Another is the fast-paced "Sweet Danger", which is actually a quite bluesy track when compared to the rest of the album. The last example of this is the ballad, "Free Man", which is quite possibly one of my favorite metal ballads ever written. It is probably the least heavy song on the album, but what can you expect from a ballad. There are two things that stand out to me the most about this album.
One is the raw production. The production on this album is not glossy, but neither is the music on the album, so I consider this to be appropriate. The production is cleaner on the cleaner tracks and dirtier on the tracks that are more abrasive, which is actually quite impressive, considering that on most albums, the production never varies.
The other thing that I will mention that stands out to me is the guitar work. The guitar has a quite gritty tone and is played with both fury and technicality. The fury mainly comes in with the down-tuned, heavy riffs, while the technicality mainly comes in with the solos.

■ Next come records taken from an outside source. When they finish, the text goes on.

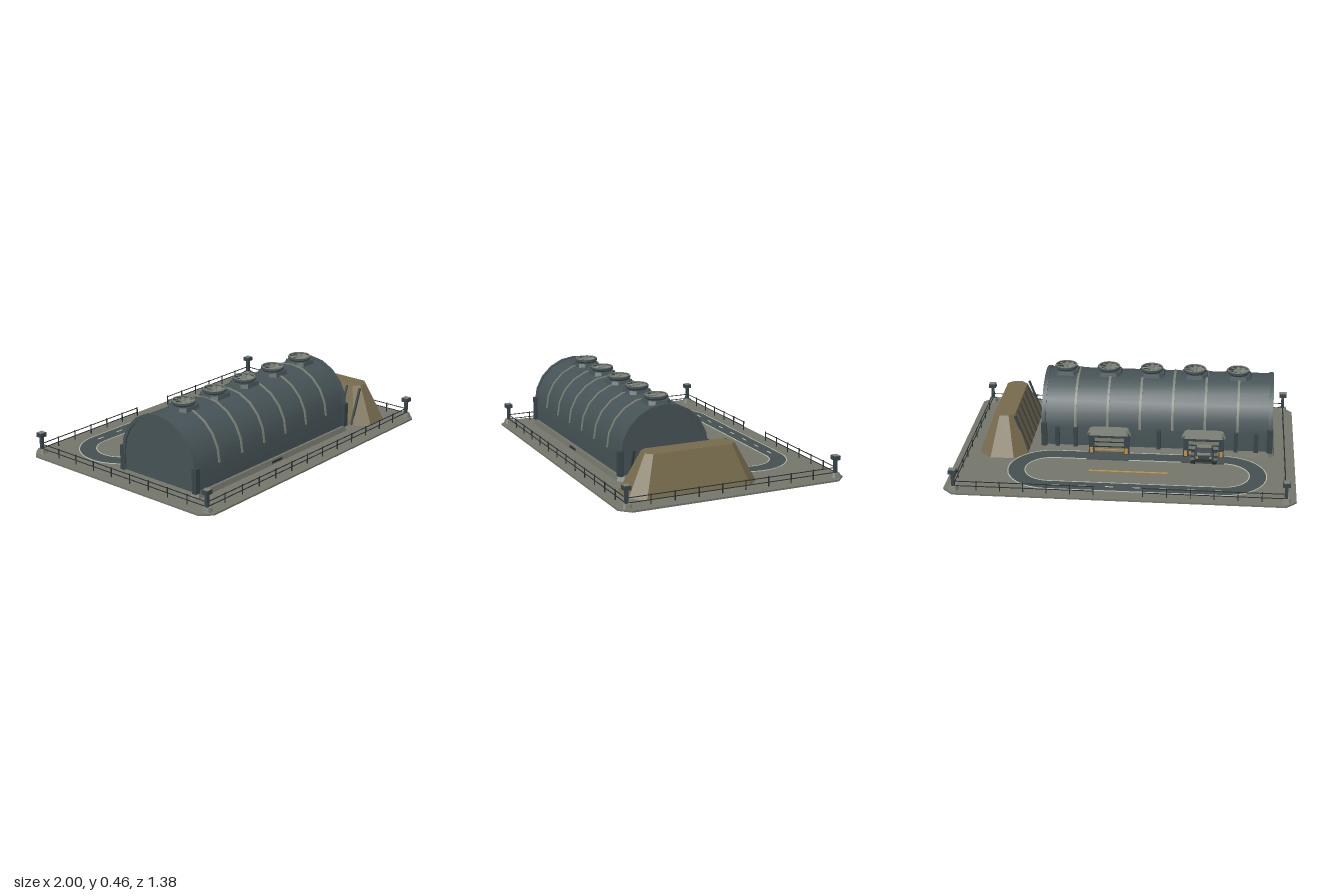
import * as THREE from 'three';
import { toCreasedNormals } from 'three/addons/utils/BufferGeometryUtils.js';
import { ConvexGeometry } from 'three/addons/geometries/ConvexGeometry.js';

const mat = (name, color) => {
  const m = new THREE.MeshStandardMaterial({ color });
  m.name = name;
  return m;
};

export function createModel() {
  const root = new THREE.Group();
  root.name = 'militaryDepot';
  const concrete = mat('concrete', 0x74766b);
  const slate = mat('slate shell', 0x465356);
  const asphalt = mat('asphalt', 0x465050);
  const earth = mat('earth', 0x766a4c);
  const trim = mat('grey trim', 0x7b7f74);
  const dark = mat('dark steel', 0x2a3031);
  const wall = mat('dark slate', 0x39454a);
  const white = mat('road paint', 0xb4bcae);
  const yellow = mat('yellow paint', 0xc8943a);

  const add = (name, geo, m, parent = root, x = 0, y = 0, z = 0) => {
    const mesh = new THREE.Mesh(geo, m);
    mesh.name = name;
    mesh.position.set(x, y, z);
    parent.add(mesh);
    return mesh;
  };
  const box = (name, m, w, h, d, x, y, z, parent = root) =>
    add(name, new THREE.BoxGeometry(w, h, d), m, parent, x, y, z);
  const group = (name, x = 0, y = 0, z = 0) => {
    const g = new THREE.Group();
    g.name = name;
    g.position.set(x, y, z);
    root.add(g);
    return g;
  };
  // Corner points of a chamfered rectangle at one height
  const octagon = (w, d, c, y) => [[1, 1], [1, -1], [-1, -1], [-1, 1]].flatMap(([sx, sz]) => [
    new THREE.Vector3(sx * w / 2, y, sz * (d / 2 - c)),
    new THREE.Vector3(sx * (w / 2 - c), y, sz * d / 2)]);
  const frustum = (w0, d0, c0, y0, w1, d1, c1, y1) =>
    new ConvexGeometry([...octagon(w0, d0, c0, y0), ...octagon(w1, d1, c1, y1)]);

  // Ground slab
  add('groundSlab', frustum(2, 1.38, 0.06, 0, 2, 1.38, 0.06, 0.01), concrete);

  // Oval service road with painted edges
  const oval = (Curve, r) => {
    const s = new Curve();
    s.absarc(0.5, 0, r, -Math.PI / 2, Math.PI / 2, false);
    s.absarc(-0.5, 0, r, Math.PI / 2, Math.PI * 1.5, false);
    s.closePath();
    return s;
  };
  const ovalRing = (name, ro, ri, m, h) => {
    const s = oval(THREE.Shape, ro);
    s.holes.push(oval(THREE.Path, ri));
    const g = new THREE.ExtrudeGeometry(s, { depth: h, bevelEnabled: false, curveSegments: 20 });
    add(name, g.rotateX(-Math.PI / 2), m, root, -0.08, 0.009, -0.335);
  };
  ovalRing('road', 0.255, 0.155, asphalt, 0.003);
  ovalRing('outerRoadEdge', 0.258, 0.252, white, 0.0045);
  ovalRing('innerRoadEdge', 0.158, 0.152, white, 0.0045);
  for (let i = 0; i < 7; i++) box('laneDash', white, 0.045, 0.005, 0.008, -0.56 + i * 0.155, 0.0115, -0.54);
  box('centreLine', yellow, 0.46, 0.004, 0.01, -0.03, 0.0115, -0.335);

  // Hangar: arched section extruded along x
  const hangarZ = 0.215;
  const arch = (Curve, r, low) => {
    const s = new Curve();
    s.moveTo(r, low);
    for (let i = 0; i <= 10; i++) {
      const a = i * Math.PI / 10;
      s.lineTo(r * Math.cos(a), 0.155 + r * Math.sin(a));
    }
    s.lineTo(-r, low);
    s.closePath();
    return s;
  };
  const archSlice = (name, r, low, x, len, m, inner) => {
    const s = arch(THREE.Shape, r, low);
    if (inner) s.holes.push(arch(THREE.Path, inner, low + 0.002));
    const g = new THREE.ExtrudeGeometry(s, { depth: len, bevelEnabled: false });
    g.rotateY(Math.PI / 2);
    add(name, toCreasedNormals(g, 0.5), m, root, x - len / 2, 0, hangarZ);
  };
  add('foundation', frustum(1.41, 0.575, 0.03, 0.01, 1.39, 0.56, 0.03, 0.04), concrete, root, -0.175, 0, hangarZ);
  archSlice('hangarShell', 0.265, 0.03, -0.175, 1.36, slate);
  for (const x of [-0.853, 0.503]) archSlice('endRim', 0.271, 0.035, x, 0.024, slate, 0.25);
  for (let i = 0; i < 6; i++) archSlice('roofRib', 0.27, 0.17, -0.657 + i * 0.194, 0.014, trim);
  for (const x of [-0.85, 0.5]) for (const z of [-0.055, 0.482])
    box('cornerPillar', wall, 0.034, 0.145, 0.03, x, 0.11, z);
  for (const x of [-0.77, -0.65, -0.19, 0.31, 0.42])
    box('wallButtress', wall, 0.025, 0.12, 0.03, x, 0.1, -0.06);
  box('frontVent', dark, 0.09, 0.012, 0.01, -0.175, 0.024, 0.498);

  // Roof fans
  for (let i = 0; i < 5; i++) {
    const fan = group('roofFan', -0.65 + i * 0.261, 0, hangarZ);
    add('fanPlinth', frustum(0.168, 0.145, 0.03, 0.405, 0.15, 0.13, 0.03, 0.432), slate, fan);
    const profile = [[0.058, 0.43], [0.068, 0.442], [0.068, 0.454], [0.058, 0.456], [0.055, 0.438]];
    const ring = new THREE.LatheGeometry(profile.map(p => new THREE.Vector2(...p)), 20);
    const ringMat = slate;
    add('fanHousing', toCreasedNormals(ring, 0.5), ringMat, fan);
    add('fanRim', new THREE.TorusGeometry(0.062, 0.004, 6, 24).rotateX(Math.PI / 2), trim, fan, 0, 0.455, 0);
    add('fanWell', new THREE.CylinderGeometry(0.057, 0.057, 0.01, 20), dark, fan, 0, 0.436, 0);
    for (let k = 0; k < 8; k++) {
      const pivot = new THREE.Group();
      pivot.name = 'fanBlade';
      pivot.rotation.y = k * Math.PI / 4;
      box('blade', trim, 0.042, 0.004, 0.016, 0.034, 0.45, 0, pivot).rotation.x = 0.35;
      fan.add(pivot);
    }
    add('fanHub', new THREE.CylinderGeometry(0.014, 0.017, 0.02, 12), trim, fan, 0, 0.45, 0);
  }

  // Vehicle gates on the rear wall
  for (const x of [-0.46, 0.105]) {
    const gate = group('gate', x, 0, -0.06);
    box('apron', asphalt, 0.25, 0.006, 0.13, 0, 0.013, -0.06, gate);
    box('gateDoor', trim, 0.18, 0.12, 0.012, 0, 0.075, -0.014, gate);
    for (let k = 0; k < 3; k++) box('doorSlat', dark, 0.18, 0.005, 0.006, 0, 0.05 + k * 0.03, -0.022, gate);
    box('doorStripe', yellow, 0.17, 0.008, 0.004, 0, 0.03, -0.021, gate);
    for (const s of [-1, 1]) {
      box('jamb', wall, 0.03, 0.14, 0.055, s * 0.105, 0.08, -0.025, gate);
      box('jambMarker', yellow, 0.018, 0.035, 0.006, s * 0.105, 0.04, -0.054, gate);
    }
    const header = frustum(0.26, 0.07, 0.02, 0.138, 0.23, 0.055, 0.018, 0.17);
    add('gateHeader', header, trim, gate, 0, 0, -0.026);
    box('headerBand', wall, 0.2, 0.016, 0.012, 0, 0.132, -0.05, gate);
  }

  // Utility truck parked at the first gate
  const truck = group('truck', -0.465, 0.012, -0.155);
  box('chassis', dark, 0.12, 0.02, 0.11, 0, 0.03, 0, truck);
  box('bonnet', wall, 0.115, 0.022, 0.05, 0, 0.048, -0.03, truck);
  add('cab', frustum(0.115, 0.07, 0.008, 0.04, 0.095, 0.05, 0.008, 0.085), wall, truck, 0, 0, 0.025);
  box('roofPlate', trim, 0.085, 0.004, 0.04, 0, 0.086, 0.025, truck);
  box('bonnetPlate', trim, 0.08, 0.004, 0.03, 0, 0.06, -0.03, truck);
  box('bumper', dark, 0.14, 0.012, 0.01, 0, 0.028, -0.056, truck);
  for (const s of [-1, 1]) {
    box('headlight', yellow, 0.014, 0.01, 0.004, s * 0.04, 0.05, -0.056, truck);
    for (const z of [-0.035, 0.035])
      add('wheel', new THREE.CylinderGeometry(0.024, 0.024, 0.026, 14).rotateZ(Math.PI / 2), dark, truck, s * 0.064, 0.024, z);
  }

  // Earth berm with retaining ribs on its inner slope
  add('berm', frustum(0.29, 0.775, 0.075, 0.01, 0.125, 0.545, 0.035, 0.235), earth, root, 0.735, 0, 0.18);
  for (let i = 0; i < 7; i++)
    box('bermRib', wall, 0.012, 0.23, 0.012, 0.631, 0.122, -0.085 + i * 0.093).rotation.z = -0.351;

  // Corner lamp posts
  for (const x of [-0.94, 0.94]) for (const z of [-0.64, 0.64]) {
    const lamp = group('lampPost', x, 0, z);
    add('lampBase', frustum(0.055, 0.055, 0.01, 0.01, 0.042, 0.042, 0.008, 0.035), trim, lamp);
    box('lampStem', wall, 0.018, 0.08, 0.018, 0, 0.073, 0, lamp);
    box('lampHead', wall, 0.044, 0.024, 0.04, 0, 0.122, 0, lamp);
    box('lampCap', trim, 0.036, 0.004, 0.034, 0, 0.135, 0, lamp);
  }

  // Perimeter fence, open at the rear entrance
  const fence = (x0, z0, x1, z1, n) => {
    const run = group('fenceRun', x0, 0, z0);
    const dx = x1 - x0, dz = z1 - z0;
    for (let i = 0; i <= n; i++) box('fencePost', dark, 0.005, 0.06, 0.005, dx * i / n, 0.039, dz * i / n, run);
    for (const y of [0.035, 0.063])
      box('fenceRail', dark, Math.abs(dx) + 0.004, 0.004, Math.abs(dz) + 0.004, dx / 2, y, dz / 2, run);
  };
  fence(-0.94, 0.64, 0.94, 0.64, 13);
  for (const x of [-0.94, 0.94]) fence(x, -0.64, x, 0.64, 9);
  fence(-0.94, -0.645, -0.14, -0.645, 6);
  fence(0.14, -0.645, 0.94, -0.645, 6);

  return root;
}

It all has the perfect blend of anger and melody, which comes out as some gloomy and sometimes quite haunting guitar work, for the times. This album was exceptionally ahead of its time. It was only , so heavy metal had yet to evolve into what it is best known as. This album is a very large milestone in the evolution of the genre. It's quite a shame that this album is overlooked as much as it is. It is pretty recognised by the heavy metal community today, but I feel that by some, it's somewhat unappreciated.
This is an absolute must-listen for anyone who likes classic heavy metal with melody and abrasiveness. With their debut album, Angel Witch accomplished something that many bands with an endless back catalog struggle to do, and that's make heavy metal history.
This piece of spinning black vinyl contains some of the most amazing compositions, riffs, solos, moods, and vocal performances you will ever hear from a traditional heavy metal band. Angel Witch's music is so very special that is really hard to find another band to compare them to.
Kevin Heybourne, the guitar player, singer, and main songwriter is strongly influenced by Black Sabbath, and you can tell that by the monstrous riffs in songs like "Atlantis", "Confused", "Angel Of Death", and "The Devil's Tower". On the other hand, like many contemporaries of the N. M, they also draw many passages from the '70s progressive rock movement, giving Angel Witch's music an eerie, deep atmosphere which is quite unique.
Just listen to "Free Man" and "Sorcerers" and be transported to far away corners of the world. But it's really in their epic and glorious heavy metal anthems that you will find yourself praising this band in no time. The title track, "Angelwitch", remains as one of heavy metal's most immediate classics. It's almost impossible to listen this masterpiece without raising your fist with pride. The chorus is something that any self-respecting headbanger will want to scream aloud with a beer in hand: "Buuuuuurn the white witch The performance in this classic is displayed with a lot of talent and passion.
The voice of Kevin Heybourne is great with a very personal touch. Many find it hard to digest but you should definitely give it a chance and it will grow on you. On the other hand, his guitar playing is absolutely fantastic with riffs and solos of the highest caliber, delivered with pure feeling and class. Kevin Riddles plays some of the most inventive and tasty bass lines of that era and without hesitation I would put him in the league of gods like Geezer Butler and Steve Harris.Nov 21, · Track 1 from the Angel Witch 7" single.